=== MATERIAL PROVIDED ===

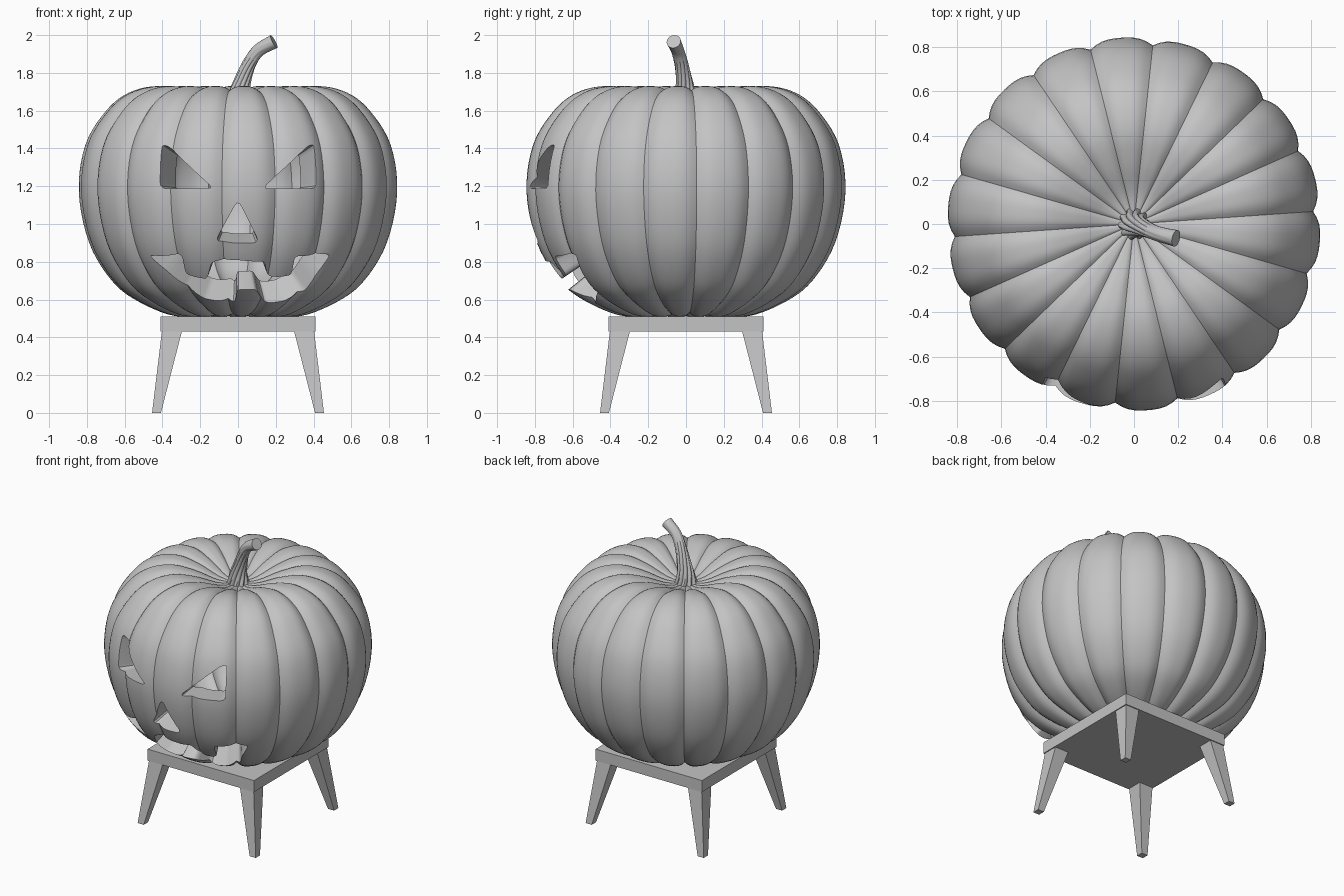
import bpy, bmesh, math
from mathutils import Vector

cube = bpy.data.objects.get("Cube")
if cube:
    bpy.data.objects.remove(cube, do_unlink=True)

grey = bpy.data.materials.new("clay_grey")
grey.use_nodes = True
GREY = (0.55, 0.55, 0.55, 1)
grey.diffuse_color = GREY
grey.node_tree.nodes["Principled BSDF"].inputs["Base Color"].default_value = GREY

CENTRE = Vector((0, 0, 1.15))


def make_object(name, bm):
    mesh = bpy.data.meshes.new(name)
    bm.to_mesh(mesh)
    bm.free()
    mesh.materials.append(grey)
    obj = bpy.data.objects.new(name, mesh)
    bpy.context.collection.objects.link(obj)
    return obj


def activate(obj):
    bpy.ops.object.select_all(action='DESELECT')
    obj.select_set(True)
    bpy.context.view_layer.objects.active = obj


def spline(points, steps):
    """Smooth curve through the points."""
    pts = [Vector(p) for p in points]
    pts = [2 * pts[0] - pts[1]] + pts + [2 * pts[-1] - pts[-2]]
    out = []
    for a, b, c, d in zip(pts, pts[1:], pts[2:], pts[3:]):
        for i in range(steps):
            t = i / steps
            out.append(0.5 * (2 * b + (c - a) * t + (2 * a - 5 * b + 4 * c - d) * t**2
                              + (3 * b - a - 3 * c + d) * t**3))
    return out + [pts[-2]]


def loft(bm, rings):
    """Skin a list of vertex rings with quads."""
    for low, high in zip(rings, rings[1:]):
        n = len(low)
        for i in range(n):
            j = (i + 1) % n
            bm.faces.new((low[i], low[j], high[j], high[i]))


# Pumpkin shell: ribbed outer skin and a smaller inner skin
PROFILE = [(0, .56), (.15, .53), (.33, .512), (.53, .59), (.67, .70), (.79, .9),
           (.845, 1.17), (.81, 1.42), (.7, 1.6), (.58, 1.695), (.43, 1.73),
           (.28, 1.70), (.13, 1.64), (0, 1.62)]
LOBES, SEGMENTS = 18, 180
VALLEY = math.radians(-96)


def pumpkin_point(r, z, angle):
    groove = (1 - abs(math.sin(LOBES / 2 * (angle - VALLEY)))) ** 1.7
    scale = 1 - 0.038 * groove * min(1, r / 0.3)
    p = Vector((r * math.cos(angle), r * math.sin(angle), z))
    return CENTRE + (p - CENTRE) * scale


def add_skin(bm, size):
    curve = spline(PROFILE, 5)
    rings = [[bm.verts.new(CENTRE + (pumpkin_point(r, z, math.tau * i / SEGMENTS) - CENTRE) * size)
              for i in range(SEGMENTS)] for r, z in curve[1:-1]]
    start = len(bm.faces)
    loft(bm, rings)
    for ring, (r, z), top in ((rings[0], curve[0], False), (rings[-1], curve[-1], True)):
        pole = bm.verts.new(CENTRE + (Vector((0, 0, z)) - CENTRE) * size)
        for i in range(SEGMENTS):
            a, b = ring[i], ring[(i + 1) % SEGMENTS]
            bm.faces.new((a, b, pole) if top else (b, a, pole))
    return list(bm.faces)[start:]


bm = bmesh.new()
add_skin(bm, 1)
bmesh.ops.reverse_faces(bm, faces=add_skin(bm, 0.8))
pumpkin = make_object("pumpkin", bm)


# Carved face: openings that taper towards the pumpkin's centre
def rounded(outline, radius):
    out = []
    n = len(outline)
    for i in range(n):
        prev, p, nxt = (Vector(outline[k % n]) for k in (i - 1, i, i + 1))
        a = p + (prev - p).normalized() * min(radius, (prev - p).length * .4)
        b = p + (nxt - p).normalized() * min(radius, (nxt - p).length * .4)
        out += [a * (1 - t)**2 + p * 2 * t * (1 - t) + b * t**2 for t in (0, .33, .67, 1)]
    return out


def on_skin(x, z):
    r = 0.83 * (1 - abs((z - 1.17) / 0.66) ** 2.4) ** (1 / 2.4)
    return Vector((x, -math.sqrt(r * r - x * x), z)) - CENTRE


def carve(name, outline, radius):
    bm = bmesh.new()
    pts = [on_skin(*p) for p in rounded(outline, radius)]
    rings = [[bm.verts.new(CENTRE + p * s) for p in pts] for s in (0.6, 1.35)]
    loft(bm, rings)
    caps = [bm.faces.new(ring) for ring in rings]
    bmesh.ops.triangulate(bm, faces=caps)
    bmesh.ops.recalc_face_normals(bm, faces=bm.faces)
    cutter = make_object(name, bm)
    cutter.hide_render = True
    activate(pumpkin)
    mod = pumpkin.modifiers.new(name, 'BOOLEAN')
    mod.operation, mod.solver, mod.object = 'DIFFERENCE', 'EXACT', cutter
    bpy.ops.object.modifier_apply(modifier=mod.name)
    bpy.data.objects.remove(cutter, do_unlink=True)


EYE = [(.13, 1.188), (.41, 1.188), (.4, 1.42), (.365, 1.41)]
NOSE = [(0, 1.13), (-.125, .9), (.115, .9)]
MOUTH = [(-.47, .835), (-.30, .83), (-.28, .735), (-.16, .715), (-.14, .80),
         (0, .81), (.14, .80), (.16, .715), (.28, .735), (.30, .83), (.49, .84),
         (.42, .74), (.35, .65), (.24, .61), (.13, .595), (.095, .665), (-.005, .665),
         (-.015, .597), (-.17, .62), (-.28, .675), (-.38, .76)]
carve("left_eye_cutter", EYE, .03)
carve("right_eye_cutter", [(-x, z) for x, z in EYE], .03)
carve("nose_cutter", NOSE, .04)
carve("mouth_cutter", MOUTH, .02)
activate(pumpkin)
bpy.ops.object.shade_smooth_by_angle(angle=math.radians(35))

# Stem: twisted star section that rounds off along a bent path
path = spline([(0, 0, 1.60), (.005, -.003, 1.68), (.025, -.01, 1.76), (.06, -.025, 1.85),
               (.11, -.045, 1.92), (.19, -.065, 1.966)], 5)
bm = bmesh.new()
rings = []
for k, p in enumerate(path):
    t = k / (len(path) - 1)
    tangent = (path[min(k + 1, len(path) - 1)] - path[max(k - 1, 0)]).normalized()
    side = Vector((0, 1, 0)).cross(tangent).normalized()
    up = tangent.cross(side)
    radius = 0.031 + 0.05 * (1 - t) ** 2.5 + 0.007 * t ** 4
    ring = []
    for i in range(60):
        a = math.tau * i / 60
        ridge = 0.25 * (1 - t) * (abs(math.cos(5 * a)) - 1)
        r, a = radius * (1 - abs(ridge)), a + 1.4 * t
        ring.append(bm.verts.new(p + side * r * math.cos(a) + up * r * math.sin(a)))
    rings.append(ring)
loft(bm, rings)
bm.faces.new(rings[0][::-1])
bm.faces.new(rings[-1])
stem = make_object("stem", bm)
activate(stem)
bpy.ops.object.shade_smooth_by_angle(angle=math.radians(35))


# Stool: square seat on four splayed, tapered legs
def tapered_block(name, levels, sx=1, sy=1):
    """Square block given by (inner, outer, height) at each level."""
    bm = bmesh.new()
    rings = [[bm.verts.new((sx * x, sy * y, z)) for x, y in ((a, a), (b, a), (b, b), (a, b))]
             for a, b, z in levels]
    loft(bm, rings)
    for ring in rings:
        bm.faces.new(ring)
    bmesh.ops.recalc_face_normals(bm, faces=bm.faces)
    return make_object(name, bm)


tapered_block("stool_seat", [(-.41, .41, .43), (-.41, .41, .51)])
for front, sy in (("front", -1), ("back", 1)):
    for side, sx in (("right", -1), ("left", 1)):
        tapered_block(f"{front}_{side}_leg", [(.408, .455, 0), (.297, .403, .432)], sx, sy)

===

GOAL OF THE EXERCISE: From the material above, reproduce everything verbatim except the pictures.

ANSWER SECTION:
import bpy, bmesh, math
from mathutils import Vector

cube = bpy.data.objects.get("Cube")
if cube:
    bpy.data.objects.remove(cube, do_unlink=True)

grey = bpy.data.materials.new("clay_grey")
grey.use_nodes = True
GREY = (0.55, 0.55, 0.55, 1)
grey.diffuse_color = GREY
grey.node_tree.nodes["Principled BSDF"].inputs["Base Color"].default_value = GREY

CENTRE = Vector((0, 0, 1.15))


def make_object(name, bm):
    mesh = bpy.data.meshes.new(name)
    bm.to_mesh(mesh)
    bm.free()
    mesh.materials.append(grey)
    obj = bpy.data.objects.new(name, mesh)
    bpy.context.collection.objects.link(obj)
    return obj


def activate(obj):
    bpy.ops.object.select_all(action='DESELECT')
    obj.select_set(True)
    bpy.context.view_layer.objects.active = obj


def spline(points, steps):
    """Smooth curve through the points."""
    pts = [Vector(p) for p in points]
    pts = [2 * pts[0] - pts[1]] + pts + [2 * pts[-1] - pts[-2]]
    out = []
    for a, b, c, d in zip(pts, pts[1:], pts[2:], pts[3:]):
        for i in range(steps):
            t = i / steps
            out.append(0.5 * (2 * b + (c - a) * t + (2 * a - 5 * b + 4 * c - d) * t**2
                              + (3 * b - a - 3 * c + d) * t**3))
    return out + [pts[-2]]


def loft(bm, rings):
    """Skin a list of vertex rings with quads."""
    for low, high in zip(rings, rings[1:]):
        n = len(low)
        for i in range(n):
            j = (i + 1) % n
            bm.faces.new((low[i], low[j], high[j], high[i]))


# Pumpkin shell: ribbed outer skin and a smaller inner skin
PROFILE = [(0, .56), (.15, .53), (.33, .512), (.53, .59), (.67, .70), (.79, .9),
           (.845, 1.17), (.81, 1.42), (.7, 1.6), (.58, 1.695), (.43, 1.73),
           (.28, 1.70), (.13, 1.64), (0, 1.62)]
LOBES, SEGMENTS = 18, 180
VALLEY = math.radians(-96)


def pumpkin_point(r, z, angle):
    groove = (1 - abs(math.sin(LOBES / 2 * (angle - VALLEY)))) ** 1.7
    scale = 1 - 0.038 * groove * min(1, r / 0.3)
    p = Vector((r * math.cos(angle), r * math.sin(angle), z))
    return CENTRE + (p - CENTRE) * scale


def add_skin(bm, size):
    curve = spline(PROFILE, 5)
    rings = [[bm.verts.new(CENTRE + (pumpkin_point(r, z, math.tau * i / SEGMENTS) - CENTRE) * size)
              for i in range(SEGMENTS)] for r, z in curve[1:-1]]
    start = len(bm.faces)
    loft(bm, rings)
    for ring, (r, z), top in ((rings[0], curve[0], False), (rings[-1], curve[-1], True)):
        pole = bm.verts.new(CENTRE + (Vector((0, 0, z)) - CENTRE) * size)
        for i in range(SEGMENTS):
            a, b = ring[i], ring[(i + 1) % SEGMENTS]
            bm.faces.new((a, b, pole) if top else (b, a, pole))
    return list(bm.faces)[start:]


bm = bmesh.new()
add_skin(bm, 1)
bmesh.ops.reverse_faces(bm, faces=add_skin(bm, 0.8))
pumpkin = make_object("pumpkin", bm)


# Carved face: openings that taper towards the pumpkin's centre
def rounded(outline, radius):
    out = []
    n = len(outline)
    for i in range(n):
        prev, p, nxt = (Vector(outline[k % n]) for k in (i - 1, i, i + 1))
        a = p + (prev - p).normalized() * min(radius, (prev - p).length * .4)
        b = p + (nxt - p).normalized() * min(radius, (nxt - p).length * .4)
        out += [a * (1 - t)**2 + p * 2 * t * (1 - t) + b * t**2 for t in (0, .33, .67, 1)]
    return out


def on_skin(x, z):
    r = 0.83 * (1 - abs((z - 1.17) / 0.66) ** 2.4) ** (1 / 2.4)
    return Vector((x, -math.sqrt(r * r - x * x), z)) - CENTRE


def carve(name, outline, radius):
    bm = bmesh.new()
    pts = [on_skin(*p) for p in rounded(outline, radius)]
    rings = [[bm.verts.new(CENTRE + p * s) for p in pts] for s in (0.6, 1.35)]
    loft(bm, rings)
    caps = [bm.faces.new(ring) for ring in rings]
    bmesh.ops.triangulate(bm, faces=caps)
    bmesh.ops.recalc_face_normals(bm, faces=bm.faces)
    cutter = make_object(name, bm)
    cutter.hide_render = True
    activate(pumpkin)
    mod = pumpkin.modifiers.new(name, 'BOOLEAN')
    mod.operation, mod.solver, mod.object = 'DIFFERENCE', 'EXACT', cutter
    bpy.ops.object.modifier_apply(modifier=mod.name)
    bpy.data.objects.remove(cutter, do_unlink=True)


EYE = [(.13, 1.188), (.41, 1.188), (.4, 1.42), (.365, 1.41)]
NOSE = [(0, 1.13), (-.125, .9), (.115, .9)]
MOUTH = [(-.47, .835), (-.30, .83), (-.28, .735), (-.16, .715), (-.14, .80),
         (0, .81), (.14, .80), (.16, .715), (.28, .735), (.30, .83), (.49, .84),
         (.42, .74), (.35, .65), (.24, .61), (.13, .595), (.095, .665), (-.005, .665),
         (-.015, .597), (-.17, .62), (-.28, .675), (-.38, .76)]
carve("left_eye_cutter", EYE, .03)
carve("right_eye_cutter", [(-x, z) for x, z in EYE], .03)
carve("nose_cutter", NOSE, .04)
carve("mouth_cutter", MOUTH, .02)
activate(pumpkin)
bpy.ops.object.shade_smooth_by_angle(angle=math.radians(35))

# Stem: twisted star section that rounds off along a bent path
path = spline([(0, 0, 1.60), (.005, -.003, 1.68), (.025, -.01, 1.76), (.06, -.025, 1.85),
               (.11, -.045, 1.92), (.19, -.065, 1.966)], 5)
bm = bmesh.new()
rings = []
for k, p in enumerate(path):
    t = k / (len(path) - 1)
    tangent = (path[min(k + 1, len(path) - 1)] - path[max(k - 1, 0)]).normalized()
    side = Vector((0, 1, 0)).cross(tangent).normalized()
    up = tangent.cross(side)
    radius = 0.031 + 0.05 * (1 - t) ** 2.5 + 0.007 * t ** 4
    ring = []
    for i in range(60):
        a = math.tau * i / 60
        ridge = 0.25 * (1 - t) * (abs(math.cos(5 * a)) - 1)
        r, a = radius * (1 - abs(ridge)), a + 1.4 * t
        ring.append(bm.verts.new(p + side * r * math.cos(a) + up * r * math.sin(a)))
    rings.append(ring)
loft(bm, rings)
bm.faces.new(rings[0][::-1])
bm.faces.new(rings[-1])
stem = make_object("stem", bm)
activate(stem)
bpy.ops.object.shade_smooth_by_angle(angle=math.radians(35))


# Stool: square seat on four splayed, tapered legs
def tapered_block(name, levels, sx=1, sy=1):
    """Square block given by (inner, outer, height) at each level."""
    bm = bmesh.new()
    rings = [[bm.verts.new((sx * x, sy * y, z)) for x, y in ((a, a), (b, a), (b, b), (a, b))]
             for a, b, z in levels]
    loft(bm, rings)
    for ring in rings:
        bm.faces.new(ring)
    bmesh.ops.recalc_face_normals(bm, faces=bm.faces)
    return make_object(name, bm)


tapered_block("stool_seat", [(-.41, .41, .43), (-.41, .41, .51)])
for front, sy in (("front", -1), ("back", 1)):
    for side, sx in (("right", -1), ("left", 1)):
        tapered_block(f"{front}_{side}_leg", [(.408, .455, 0), (.297, .403, .432)], sx, sy)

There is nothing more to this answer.